Problem description:
The required answer is an exact copy of every line from the beginning of the entries through the line with "cz = sum(p[1] for p in pts) / len(pts)", with all pictures omitted.

Stored data
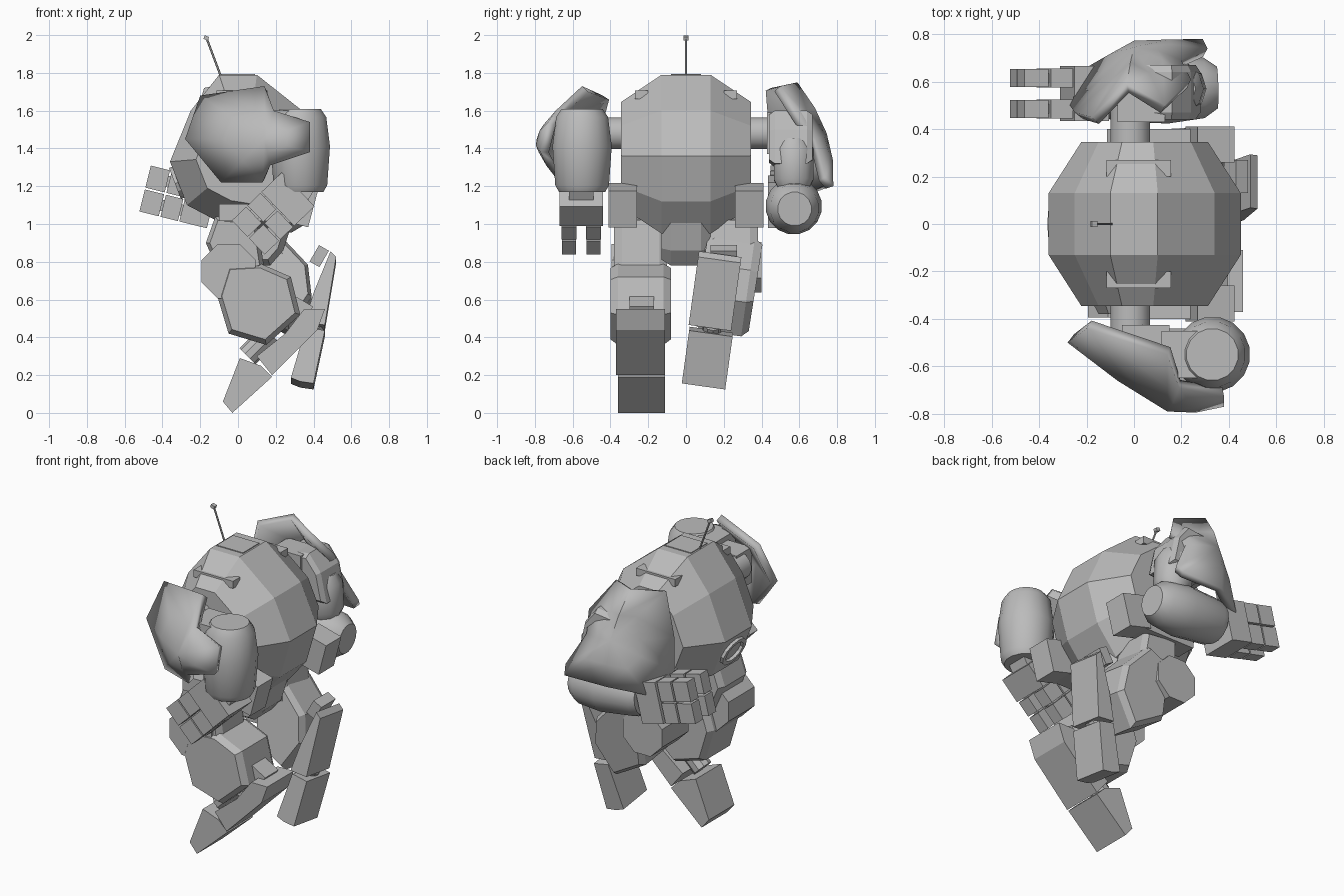
import bpy, bmesh, math
from mathutils import Matrix, Vector

if "Cube" in bpy.data.objects:
    bpy.data.objects.remove(bpy.data.objects["Cube"])

GREY = (0.5, 0.5, 0.5, 1)
mat = bpy.data.materials.new("plain grey")
mat.use_nodes = True
mat.diffuse_color = GREY
mat.node_tree.nodes["Principled BSDF"].inputs["Base Color"].default_value = GREY


def finish(name, bm, smooth=False):
    bmesh.ops.recalc_face_normals(bm, faces=bm.faces)
    me = bpy.data.meshes.new(name)
    bm.to_mesh(me)
    bm.free()
    ob = bpy.data.objects.new(name, me)
    bpy.context.collection.objects.link(ob)
    me.materials.append(mat)
    if smooth:
        bpy.ops.object.select_all(action="DESELECT")
        ob.select_set(True)
        bpy.context.view_layer.objects.active = ob
        bpy.ops.object.shade_smooth_by_angle(angle=math.radians(35))
    return ob


def loft(name, pts, rings, lean=0.0):
    """Side profile (x, z) swept along y through rings of (y, scale)."""
    bm = bmesh.new()
    cx = sum(p[0] for p in pts) / len(pts)
    cz = sum(p[1] for p in pts) / len(pts)
    cy = sum(r[0] for r in rings) / len(rings)
    loops = []
    for y, s in rings:
        loops.append([bm.verts.new((cx + (x - cx) * s, y + lean * (z - cz),
                                    cz + (z - cz) * s - lean * (y - cy))) for x, z in pts])
    n = len(pts)
    for a, b in zip(loops, loops[1:]):
        for i in range(n):
            bm.faces.new((a[i], a[(i + 1) % n], b[(i + 1) % n], b[i]))
    bm.faces.new(loops[0])
    bm.faces.new(loops[-1])
    return finish(name, bm)


def slab(name, pts, y0, y1, edge=0.0, shrink=0.85, lean=0.0):
    rings = [(y0, 1), (y1, 1)]
    if edge:
        rings = [(y0, shrink), (y0 + edge, 1), (y1 - edge, 1), (y1, shrink)]
    return loft(name, pts, rings, lean)


def box(name, center, size, turn=0.0, frame=Matrix()):
    bm = bmesh.new()
    m = Matrix.Translation(center) @ Matrix.Rotation(math.radians(turn), 4, "Y")
    bmesh.ops.create_cube(bm, size=1, matrix=frame @ m @ Matrix.Diagonal((*size, 1)))
    return finish(name, bm)


def lathe(name, start, end, profile, sides=16, smooth=True):
    """Turned part from start to end; profile holds (fraction, radius)."""
    bm = bmesh.new()
    a, b = Vector(start), Vector(end)
    rot = (b - a).to_track_quat("Z", "Y").to_matrix()
    loops = []
    for t, r in profile:
        c = a.lerp(b, t)
        loops.append([bm.verts.new(c + rot @ Vector((
            r * math.cos(math.tau * (i + 0.5) / sides),
            r * math.sin(math.tau * (i + 0.5) / sides), 0))) for i in range(sides)])
    for p, q in zip(loops, loops[1:]):
        for i in range(sides):
            j = (i + 1) % sides
            bm.faces.new((p[i], p[j], q[j], q[i]))
    bm.faces.new(loops[0])
    bm.faces.new(loops[-1])
    return finish(name, bm, smooth)


def rod(name, start, end, r, sides=16):
    return lathe(name, start, end, [(0, r), (1, r)], sides)


def shell(name, outline, apex):
    """Domed armour plate: a fan to the apex, given thickness."""
    bm = bmesh.new()
    vs = [bm.verts.new(p) for p in outline]
    top = bm.verts.new(apex)
    bulge = Vector((0, math.copysign(0.015, apex[1]), 0))
    mids = [bm.verts.new(Vector(p).lerp(Vector(apex), 0.5) + bulge) for p in outline]
    n = len(vs)
    for i in range(n):
        j = (i + 1) % n
        bm.faces.new((vs[i], vs[j], mids[j], mids[i]))
        bm.faces.new((mids[i], mids[j], top))
    ob = finish(name, bm, True)
    # face the plate outwards so that it thickens inwards
    if sum(p.normal.y for p in ob.data.polygons) * apex[1] < 0:
        ob.data.flip_normals()
    mod = ob.modifiers.new("thickness", "SOLIDIFY")
    mod.thickness = 0.045
    mod.offset = -1


def hand(side, wrist, turn):
    f = Matrix.Translation(wrist) @ Matrix.Rotation(math.radians(turn), 4, "Y")
    box(side + "_palm", (0.07, 0, 0), (0.15, 0.23, 0.25), 0, f)
    for k, (y, z) in enumerate([(-0.065, -0.065), (-0.065, 0.065),
                                (0.065, -0.065), (0.065, 0.065)]):
        tag = f"{side}_finger_{k + 1}"
        box(tag + "_joint", (0.2, y, z), (0.2, 0.04, 0.06), 0, f)
        box(tag + "_base", (0.2, y, z), (0.095, 0.08, 0.12), 0, f)
        box(tag + "_tip", (0.31, y, z), (0.105, 0.075, 0.12), 0, f)


# Rounded faceted torso
torso = [(-0.1, 1.79), (0.1, 1.79), (0.34, 1.6), (0.45, 1.36), (0.38, 1.12),
         (0.24, 0.95), (-0.08, 1.0), (-0.27, 1.1), (-0.36, 1.33), (-0.25, 1.6)]
loft("torso", torso, [(-0.345, 0.66), (-0.13, 1), (0.13, 1), (0.345, 0.66)])
slab("pelvis", [(-0.1, 1.05), (0.3, 1.05), (0.24, 0.86), (0.17, 0.78), (0.0, 0.78)],
     -0.13, 0.13, 0.05, 0.75)
box("top_hatch", (0, 0, 1.787), (0.18, 0.16, 0.016))

# Visor ring on the face
bm = bmesh.new()
vis = Matrix.Translation((-0.32, 0, 1.22)) @ Matrix.Rotation(math.radians(-111), 4, "Y")
loops = []
for r, h in [(0.11, -0.01), (0.11, 0.015), (0.08, 0.015), (0.08, -0.01)]:
    loops.append([bm.verts.new(vis @ Vector((r * 0.8 * math.cos(math.tau * i / 12),
                 r * math.sin(math.tau * i / 12), h))) for i in range(12)])
for a, b in zip(loops, loops[1:] + loops[:1]):
    for i in range(12):
        bm.faces.new((a[i], a[i - 1], b[i - 1], b[i]))
finish("visor_ring", bm)

# Antenna
rod("antenna", (-0.09, 0, 1.78), (-0.165, 0, 1.98), 0.006, 6)
box("antenna_tip", (-0.168, 0, 1.985), (0.025, 0.025, 0.02), 20)

# Shoulder axles, top ridges and hip blocks on both sides
for side, s in (("right", -1), ("left", 1)):
    rod(side + "_shoulder_axle", (-0.015, s * 0.2, 1.48), (-0.015, s * 0.5, 1.48), 0.085)
    box(side + "_top_ridge", (0.02, s * 0.235, 1.685), (0.27, 0.07, 0.045))
    box(side + "_hip_block", (0.32, s * 0.335, 1.1), (0.16, 0.15, 0.2), 15)
    box(side + "_hip_bar", (0.1, s * 0.335, 1.06), (0.4, 0.13, 0.09))

# Right arm: lowered, barrel forearm
box("right_shoulder_block", (0.05, -0.5, 1.46), (0.2, 0.15, 0.22))
box("right_elbow", (0.24, -0.55, 1.53), (0.25, 0.2, 0.14))
lathe("right_forearm", (0.33, -0.55, 1.61), (0.33, -0.55, 1.17),
      [(0, 0.11), (0.1, 0.14), (0.45, 0.16), (0.92, 0.145), (1, 0.125)])
box("right_wrist", (0.31, -0.555, 1.15), (0.13, 0.13, 0.14), 30)
hand("right", (0.315, -0.555, 1.18), 136)
shell("right_shoulder_pad",
      [(-0.28, -0.5, 1.45), (-0.2, -0.44, 1.68), (0.14, -0.55, 1.73),
       (0.19, -0.69, 1.6), (0.38, -0.73, 1.54), (0.38, -0.77, 1.38),
       (0.17, -0.74, 1.31), (0.13, -0.67, 1.22), (-0.09, -0.59, 1.22)],
      (0.14, -0.79, 1.45))

# Left arm: bent, forearm reaching forward
box("left_shoulder_block", (0.03, 0.51, 1.48), (0.2, 0.16, 0.22))
slab("left_upper_arm", [(0.0, 1.58), (0.16, 1.6), (0.24, 1.5), (0.28, 1.32),
                        (0.04, 1.3)], 0.44, 0.67, 0.03)
lathe("left_elbow", (0.18, 0.57, 1.45), (0.2, 0.57, 1.18),
      [(0, 0.08), (0.2, 0.11), (0.8, 0.11), (1, 0.08)], 10)
lathe("left_forearm", (0.35, 0.575, 1.08), (-0.12, 0.565, 1.11),
      [(0, 0.09), (0.12, 0.13), (0.45, 0.15), (0.92, 0.135), (1, 0.12)])
hand("left", (-0.14, 0.55, 1.1), 194)
shell("left_shoulder_pad",
      [(-0.18, 0.45, 1.72), (-0.03, 0.59, 1.75), (0.13, 0.5, 1.73),
       (0.24, 0.61, 1.56), (0.2, 0.69, 1.45), (0.31, 0.74, 1.25), (0.29, 0.78, 1.2),
       (0, 0.77, 1.2), (-0.2, 0.66, 1.16), (-0.27, 0.5, 1.27), (-0.25, 0.47, 1.46)],
      (0, 0.745, 1.48))

# Right leg: tucked, toe pointing down
slab("right_hip_link", [(-0.12, 1.04), (0.1, 1.02), (0.14, 0.76), (-0.1, 0.74),
                        (-0.17, 0.9)], -0.38, -0.1, 0.04)
lathe("right_hip_disc", (-0.05, -0.395, 0.75), (-0.05, -0.14, 0.75),
      [(0, 0.155), (1, 0.155)], 8, False)
slab("right_thigh", [(-0.11, 0.62), (-0.05, 0.42), (0.15, 0.36), (0.33, 0.52),
                     (0.28, 0.72), (0.12, 0.79), (-0.06, 0.78)],
     -0.4, -0.08, 0.04, 0.88)
rod("right_ankle", (0.05, -0.235, 0.3), (0.17, -0.235, 0.42), 0.06, 10)
slab("right_shin", [(0.1, 0.3), (0.18, 0.2), (0.42, 0.44), (0.46, 0.55),
                    (0.35, 0.55), (0.25, 0.42)], -0.37, -0.11)
box("right_knee_block", (0.32, -0.235, 0.55), (0.12, 0.13, 0.1), 30)
slab("right_foot", [(-0.08, 0.06), (-0.03, 0.0), (0.18, 0.19), (0.12, 0.25),
                    (0.01, 0.29)], -0.36, -0.11)

# Left leg: extended to the rear, leaning outwards
slab("left_hip_link", [(0.0, 1.04), (0.22, 1.02), (0.26, 0.8), (0.0, 0.78)],
     0.1, 0.38, 0.04)
lathe("left_hip_disc", (0.02, 0.14, 0.77), (0.02, 0.4, 0.77),
      [(0, 0.145), (1, 0.145)], 8, False)
slab("left_thigh", [(0.06, 0.88), (0.21, 0.94), (0.37, 0.77), (0.39, 0.6),
                    (0.27, 0.42), (0.06, 0.54)], 0.08, 0.37, 0.04, 0.88, 0.14)
box("left_knee_block", (0.43, 0.2, 0.83), (0.06, 0.14, 0.1), 30)
slab("left_shin", [(0.35, 0.46), (0.46, 0.45), (0.52, 0.81), (0.49, 0.84),
                   (0.4, 0.62)], 0.04, 0.265, lean=0.14)
rod("left_ankle", (0.34, 0.13, 0.38), (0.42, 0.14, 0.47), 0.05, 10)
slab("left_foot", [(0.28, 0.17), (0.33, 0.15), (0.4, 0.14), (0.46, 0.42),
                   (0.36, 0.44)], -0.005, 0.225, lean=0.14)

Result of this exercise:
import bpy, bmesh, math
from mathutils import Matrix, Vector

if "Cube" in bpy.data.objects:
    bpy.data.objects.remove(bpy.data.objects["Cube"])

GREY = (0.5, 0.5, 0.5, 1)
mat = bpy.data.materials.new("plain grey")
mat.use_nodes = True
mat.diffuse_color = GREY
mat.node_tree.nodes["Principled BSDF"].inputs["Base Color"].default_value = GREY


def finish(name, bm, smooth=False):
    bmesh.ops.recalc_face_normals(bm, faces=bm.faces)
    me = bpy.data.meshes.new(name)
    bm.to_mesh(me)
    bm.free()
    ob = bpy.data.objects.new(name, me)
    bpy.context.collection.objects.link(ob)
    me.materials.append(mat)
    if smooth:
        bpy.ops.object.select_all(action="DESELECT")
        ob.select_set(True)
        bpy.context.view_layer.objects.active = ob
        bpy.ops.object.shade_smooth_by_angle(angle=math.radians(35))
    return ob


def loft(name, pts, rings, lean=0.0):
    """Side profile (x, z) swept along y through rings of (y, scale)."""
    bm = bmesh.new()
    cx = sum(p[0] for p in pts) / len(pts)
    cz = sum(p[1] for p in pts) / len(pts)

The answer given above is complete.